[Dataset excerpts]
* * * * * * *
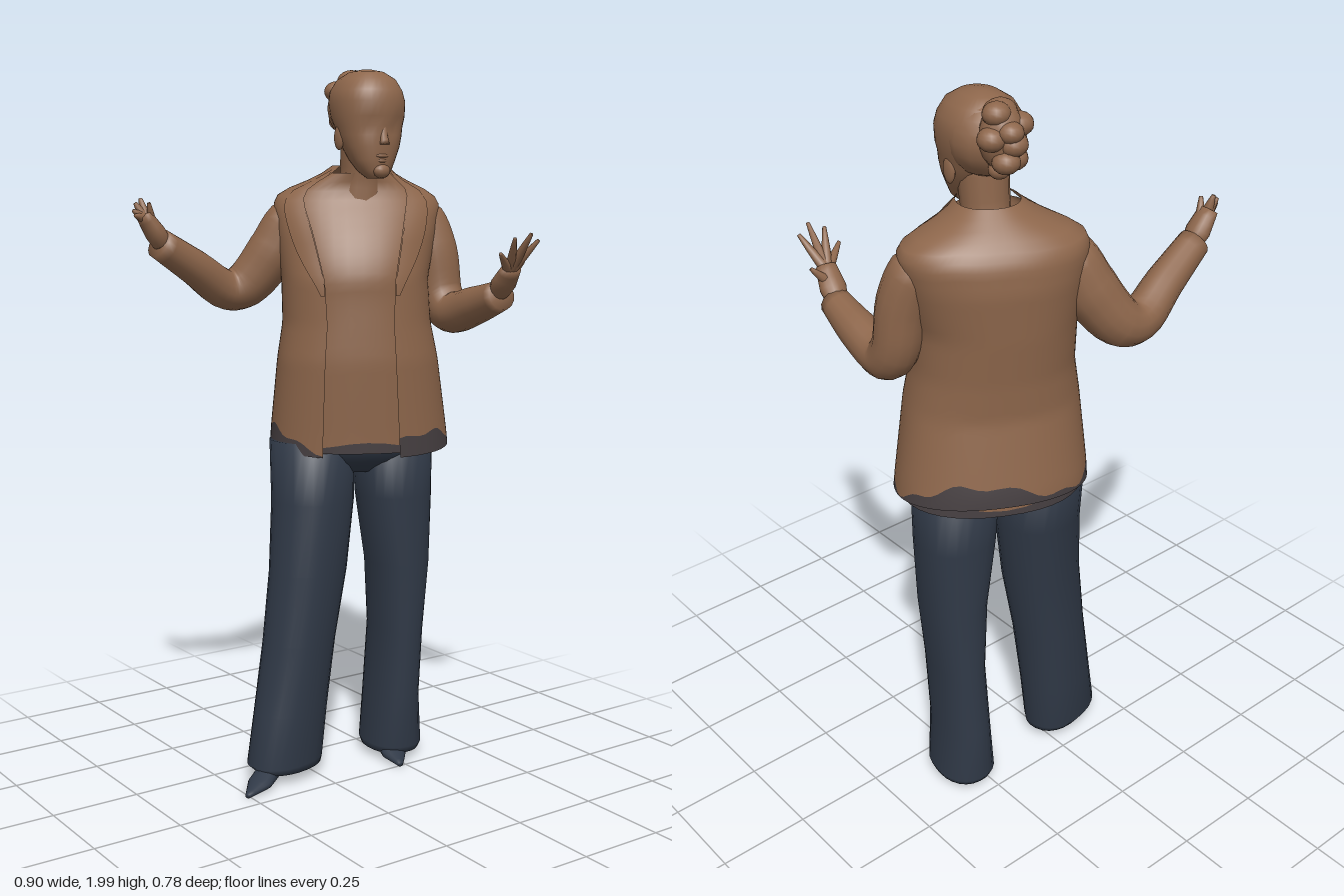
import * as THREE from 'three';

const V = (x, y, z) => new THREE.Vector3(x, y, z);
const lerp = THREE.MathUtils.lerp, RAD = Math.PI / 180;
const mat = (name, color) => {
  const m = new THREE.MeshStandardMaterial({ color, side: THREE.DoubleSide });
  m.name = name;
  return m;
};

// Skin a list of point rows; the winding faces outward when rows run upward.
function skin(rows, closed = true) {
  const n = rows[0].length, pos = [], idx = [];
  rows.flat().forEach(p => pos.push(p.x, p.y, p.z));
  for (let r = 0; r < rows.length - 1; r++)
    for (let j = 0; j < (closed ? n : n - 1); j++) {
      const k = (j + 1) % n, a = r * n + j, b = r * n + k;
      idx.push(a, a + n, b, b, a + n, b + n);
    }
  if (closed) [0, rows.length - 1].forEach(r => {
    const c = rows[r].reduce((s, p) => s.add(p), V(0, 0, 0)).divideScalar(n);
    const m = pos.length / 3;
    pos.push(c.x, c.y, c.z);
    for (let j = 0; j < n; j++) {
      const a = r * n + j, b = r * n + (j + 1) % n;
      r ? idx.push(a, m, b) : idx.push(a, b, m);
    }
  });
  const g = new THREE.BufferGeometry();
  g.setAttribute('position', new THREE.Float32BufferAttribute(pos, 3));
  g.setIndex(idx);
  g.computeVertexNormals();
  return g;
}

// Point on a level, turned oval: spec = [y, cx, cz, rx, rz]
const oval = ([y, cx, cz, rx, rz], deg, turn, s = 1) => {
  const a = deg * RAD, t = turn * RAD, soft = v => Math.sign(v) * Math.abs(v) ** 0.9;
  const u = rx * s * soft(Math.cos(a)), w = rz * s * soft(Math.sin(a));
  return V(cx + u * Math.cos(t) - w * Math.sin(t), y, cz + u * Math.sin(t) + w * Math.cos(t));
};
const stack = (specs, turn, n = 24, dent = () => 1) => skin(specs.map(s =>
  Array.from({ length: n }, (_, j) => oval(s, j * 360 / n, turn, dent(s[0], j * 360 / n)))));

// Tapered limb along a smooth path; each radius is [across, deep] or one number.
function limb(pts, radii, steps = 16, n = 14) {
  const curve = new THREE.CatmullRomCurve3(pts.map(p => V(...p)));
  const pairs = radii.map(r => Array.isArray(r) ? r : [r, r]), rows = [];
  let p = null;
  for (let i = 0; i <= steps; i++) {
    const c = curve.getPoint(i / steps), T = curve.getTangent(i / steps);
    p = p ? p.clone().addScaledVector(T, -T.dot(p)).normalize() : V(0, 1, 0.01).cross(T).normalize();
    const q = p.clone().cross(T), f = i / steps * (pairs.length - 1);
    const k = Math.min(Math.floor(f), pairs.length - 2);
    const [ra, rb] = [0, 1].map(e => lerp(pairs[k][e], pairs[k + 1][e], f - k));
    rows.push(Array.from({ length: n }, (_, j) => {
      const a = j / n * Math.PI * 2;
      return c.clone().addScaledVector(p, ra * Math.cos(a)).addScaledVector(q, rb * Math.sin(a));
    }));
  }
  return skin(rows);
}

// Torso sections: y, cx, cz, rx, rz, opening start and end angle
const TURN = 27;
const TORSO = [
  [0.92, 0.176, -0.135, 0.257, 0.186, 72, 117], [1.0, 0.172, -0.133, 0.25, 0.186, 72, 117],
  [1.2, 0.155, -0.115, 0.226, 0.172, 71, 117], [1.3, 0.155, -0.12, 0.208, 0.172, 70, 117],
  [1.42, 0.155, -0.13, 0.205, 0.175, 67, 118], [1.55, 0.175, -0.152, 0.226, 0.155, 64, 125],
  [1.62, 0.186, -0.165, 0.236, 0.132, 62, 130], [1.65, 0.186, -0.168, 0.222, 0.112, 57, 133],
  [1.675, 0.182, -0.162, 0.18, 0.098, 50, 137], [1.7, 0.175, -0.145, 0.115, 0.09, 45, 140],
  [1.73, 0.17, -0.125, 0.078, 0.075, 40, 140],
];
function torsoAt(y) {
  let i = 0;
  while (i < TORSO.length - 2 && TORSO[i + 1][0] < y) i++;
  const f = (y - TORSO[i][0]) / (TORSO[i + 1][0] - TORSO[i][0]);
  return TORSO[i].map((v, k) => lerp(v, TORSO[i + 1][k], f));
}
// Sheet following the torso; angles and heights may vary over it.
function sheet(rowsN, cols, angle, height, scale) {
  const rows = [];
  for (let r = 0; r <= rowsN; r++) {
    rows.push([]);
    for (let j = 0; j <= cols; j++) {
      const a0 = angle(1.0, j / cols), y = lerp(height(0, a0), height(1, a0), r / rowsN);
      const a = angle(y, j / cols);
      rows[r].push(oval(torsoAt(y), a, TURN, scale(y, a)));
    }
  }
  return skin(rows, false);
}

export function createModel() {
  const model = new THREE.Group();
  const brown = mat('warm brown', 0x8d664b), navy = mat('navy cloth', 0x303947), grey = mat('dark hem', 0x463f41);
  const add = (name, geo, m = brown, at = [0, 0, 0]) => {
    const mesh = new THREE.Mesh(geo, m);
    mesh.name = name;
    mesh.position.set(...at);
    model.add(mesh);
    return mesh;
  };
  const ball = (name, at, s) => add(name, new THREE.SphereGeometry(1, 14, 10), brown, at).scale.set(...s);

  // Open jacket with a wavy dark hem
  const around = (y, f) => { const s = torsoAt(y); return lerp(s[6], s[5] + 360, f); };
  const hemLow = a => 0.955 - 0.022 * Math.sin(a * RAD);
  const hemTop = a => hemLow(a) + 0.036 + 0.026 * Math.sin((3 * a - 60) * RAD) + 0.008 * Math.sin((11 * a + 40) * RAD);
  add('jacket', sheet(36, 60, around, (e, a) => e ? 1.73 : hemTop(a), () => 1));
  add('jacketHem', sheet(2, 60, around, (e, a) => e ? hemTop(a) : hemLow(a), () => 1), grey);

  // Lapels folded back from the opening
  for (const side of [0, 1]) {
    const angle = (y, f) => {
      const s = torsoAt(y), w = 22 * Math.sin(Math.PI * Math.min(1, Math.max(0.05, (y - 1.36) / 0.42)));
      return side ? s[6] + w * f : s[5] - w * (1 - f);
    };
    add(side ? 'rightLapel' : 'leftLapel', sheet(12, 4, angle, e => e ? 1.72 : 1.38, () => 1.025));
  }

  // Shirt with a fuller bust
  const full = (y, f) => f * 360;
  const bust = (y, a) => 0.93 + 0.055 * Math.exp(-(((y - 1.48) / 0.07) ** 2)) * Math.max(0, Math.sin(a * RAD));
  add('shirt', sheet(30, 36, full, (e, a) => e ? 1.71 : 0.968 + 0.008 * Math.sin(5 * a * RAD), bust));
  add('shirtHem', sheet(1, 36, full, (e, a) => e ? 0.968 + 0.008 * Math.sin(5 * a * RAD) : 0.945, () => 0.93), grey);

  // Hips and trouser legs
  add('hips', stack([[0.875, 0.15, -0.138, 0.1, 0.06], [0.91, 0.15, -0.14, 0.19, 0.1],
    [0.95, 0.15, -0.14, 0.226, 0.13], [1.02, 0.15, -0.14, 0.225, 0.14]], TURN), navy);
  add('rightLeg', stack([[0.035, -0.07, -0.14, 0.108, 0.076], [0.055, -0.078, -0.143, 0.122, 0.086],
    [0.2, -0.055, -0.147, 0.115, 0.088], [0.4, -0.025, -0.147, 0.107, 0.094],
    [0.6, 0.005, -0.145, 0.115, 0.1], [0.8, 0.03, -0.157, 0.118, 0.11], [0.97, 0.04, -0.175, 0.118, 0.115]], -14), navy);
  add('leftLeg', stack([[0.025, 0.285, -0.128, 0.076, 0.094], [0.045, 0.286, -0.128, 0.083, 0.104],
    [0.2, 0.282, -0.12, 0.068, 0.106], [0.4, 0.288, -0.11, 0.067, 0.104],
    [0.6, 0.285, -0.1, 0.085, 0.106], [0.8, 0.272, -0.1, 0.107, 0.108], [0.97, 0.265, -0.1, 0.115, 0.11]], 5), navy);

  // Pointed shoes with slim heels
  const shoe = (name, pts, heel) => {
    add(name, limb(pts, [[0.026, 0.03], [0.034, 0.03], [0.036, 0.018], [0.008, 0.007]], 12), navy);
    add(name + 'Heel', new THREE.CylinderGeometry(0.016, 0.009, 0.06, 10), navy, heel);
  };
  shoe('rightShoe', [[-0.07, 0.05, -0.165], [-0.13, 0.04, -0.13], [-0.2, 0.022, -0.085], [-0.262, 0.012, -0.047]], [-0.07, 0.035, -0.168]);
  shoe('leftShoe', [[0.28, 0.05, -0.18], [0.265, 0.04, -0.12], [0.245, 0.022, -0.05], [0.225, 0.012, 0.008]], [0.28, 0.04, -0.19]);

  // Sleeves, starting inside the shoulders
  add('rightSleeve', limb([[0.07, 1.615, -0.22], [0.02, 1.575, -0.255], [-0.02, 1.49, -0.285], [-0.085, 1.4, -0.325],
    [-0.14, 1.388, -0.335], [-0.25, 1.452, -0.317], [-0.37, 1.522, -0.3]], [0.03, 0.068, 0.074, 0.066, 0.057, 0.05, 0.042], 30));
  add('leftSleeve', limb([[0.31, 1.615, -0.1], [0.352, 1.575, -0.075], [0.375, 1.49, -0.05], [0.385, 1.37, -0.03],
    [0.386, 1.325, 0.015], [0.382, 1.35, 0.13], [0.37, 1.385, 0.25]], [0.03, 0.066, 0.067, 0.063, 0.06, 0.053, 0.041], 30));

  // Hands
  const hand = (side, wrist, palm, tips) => {
    add(side + 'Palm', limb([wrist, palm], [0.024, [0.036, 0.028], [0.028, 0.02]], 6));
    tips.forEach((t, i) => add(side + (i ? 'Finger' + i : 'Thumb'),
      limb([wrist.map((v, k) => lerp(v, palm[k], i ? 0.85 : 0.5)), t], [0.016, 0.013, 0.005], 5, 8)));
  };
  hand('left', [0.372, 1.39, 0.235], [0.355, 1.46, 0.305], [[0.412, 1.475, 0.288],
    [0.29, 1.5, 0.335], [0.315, 1.54, 0.362], [0.348, 1.552, 0.388], [0.388, 1.535, 0.372]]);
  hand('right', [-0.36, 1.52, -0.3], [-0.415, 1.6, -0.302], [[-0.41, 1.63, -0.278],
    [-0.448, 1.597, -0.285], [-0.446, 1.61, -0.3], [-0.434, 1.63, -0.312], [-0.416, 1.642, -0.315]]);

  // Neck and head, with eye sockets pressed in
  add('neck', limb([[0.17, 1.62, -0.13], [0.168, 1.7, -0.115], [0.165, 1.82, -0.1]], [0.075, 0.06, 0.065], 8));
  const socket = (y, a) => 1 - 0.07 * Math.exp(-(((y - 1.835) / 0.018) ** 2)) *
    (Math.exp(-(((a - 67) / 14) ** 2)) + Math.exp(-(((a - 113) / 14) ** 2)));
  add('head', stack([[1.695, 0.153, -0.03, 0.022, 0.026], [1.715, 0.155, -0.038, 0.045, 0.044],
    [1.745, 0.156, -0.05, 0.062, 0.06], [1.78, 0.16, -0.062, 0.077, 0.075], [1.81, 0.162, -0.072, 0.086, 0.086],
    [1.835, 0.163, -0.077, 0.09, 0.092], [1.86, 0.165, -0.084, 0.097, 0.103], [1.9, 0.166, -0.09, 0.1, 0.112],
    [1.93, 0.166, -0.093, 0.094, 0.106], [1.96, 0.166, -0.093, 0.076, 0.088], [1.98, 0.166, -0.093, 0.045, 0.055],
    [1.987, 0.166, -0.093, 0.015, 0.02]], 9, 36, socket));
  add('nose', limb([[0.155, 1.84, 0.002], [0.152, 1.81, 0.008], [0.151, 1.785, 0.014]], [0.008, 0.011, 0.014], 6, 10));
  ball('upperLip', [0.152, 1.755, 0.002], [0.024, 0.007, 0.012]);
  ball('lowerLip', [0.152, 1.742, 0.001], [0.02, 0.007, 0.011]);
  ball('chin', [0.153, 1.715, -0.002], [0.026, 0.02, 0.018]);
  for (const s of [-1, 1]) ball(s > 0 ? 'leftEar' : 'rightEar', [0.165 + s * 0.082, 1.805, -0.09 + s * 0.012], [0.01, 0.034, 0.02]);

  // Swept-back hair and curled bun
  ball('hairBack', [0.175, 1.885, -0.125], [0.095, 0.095, 0.1]);
  ball('bunCore', [0.198, 1.91, -0.21], [0.056, 0.078, 0.052]);
  [[0.19, 1.96, -0.195, 0.04], [0.218, 1.968, -0.215, 0.033], [0.238, 1.915, -0.222, 0.034], [0.195, 1.9, -0.247, 0.034],
    [0.16, 1.935, -0.225, 0.034], [0.215, 1.862, -0.245, 0.033], [0.172, 1.855, -0.22, 0.034], [0.21, 1.835, -0.215, 0.026],
    [0.205, 1.93, -0.25, 0.03]].forEach(([x, y, z, r], i) => ball('bunCurl' + (i + 1), [x, y, z], [r * 1.05, r * 0.85, r]));
  return model;
}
* * * * * * *
# [EXERCISE]
Your answer should consist only of the count of lines in the data that contain "wrist".

# [TASK ANSWER]
3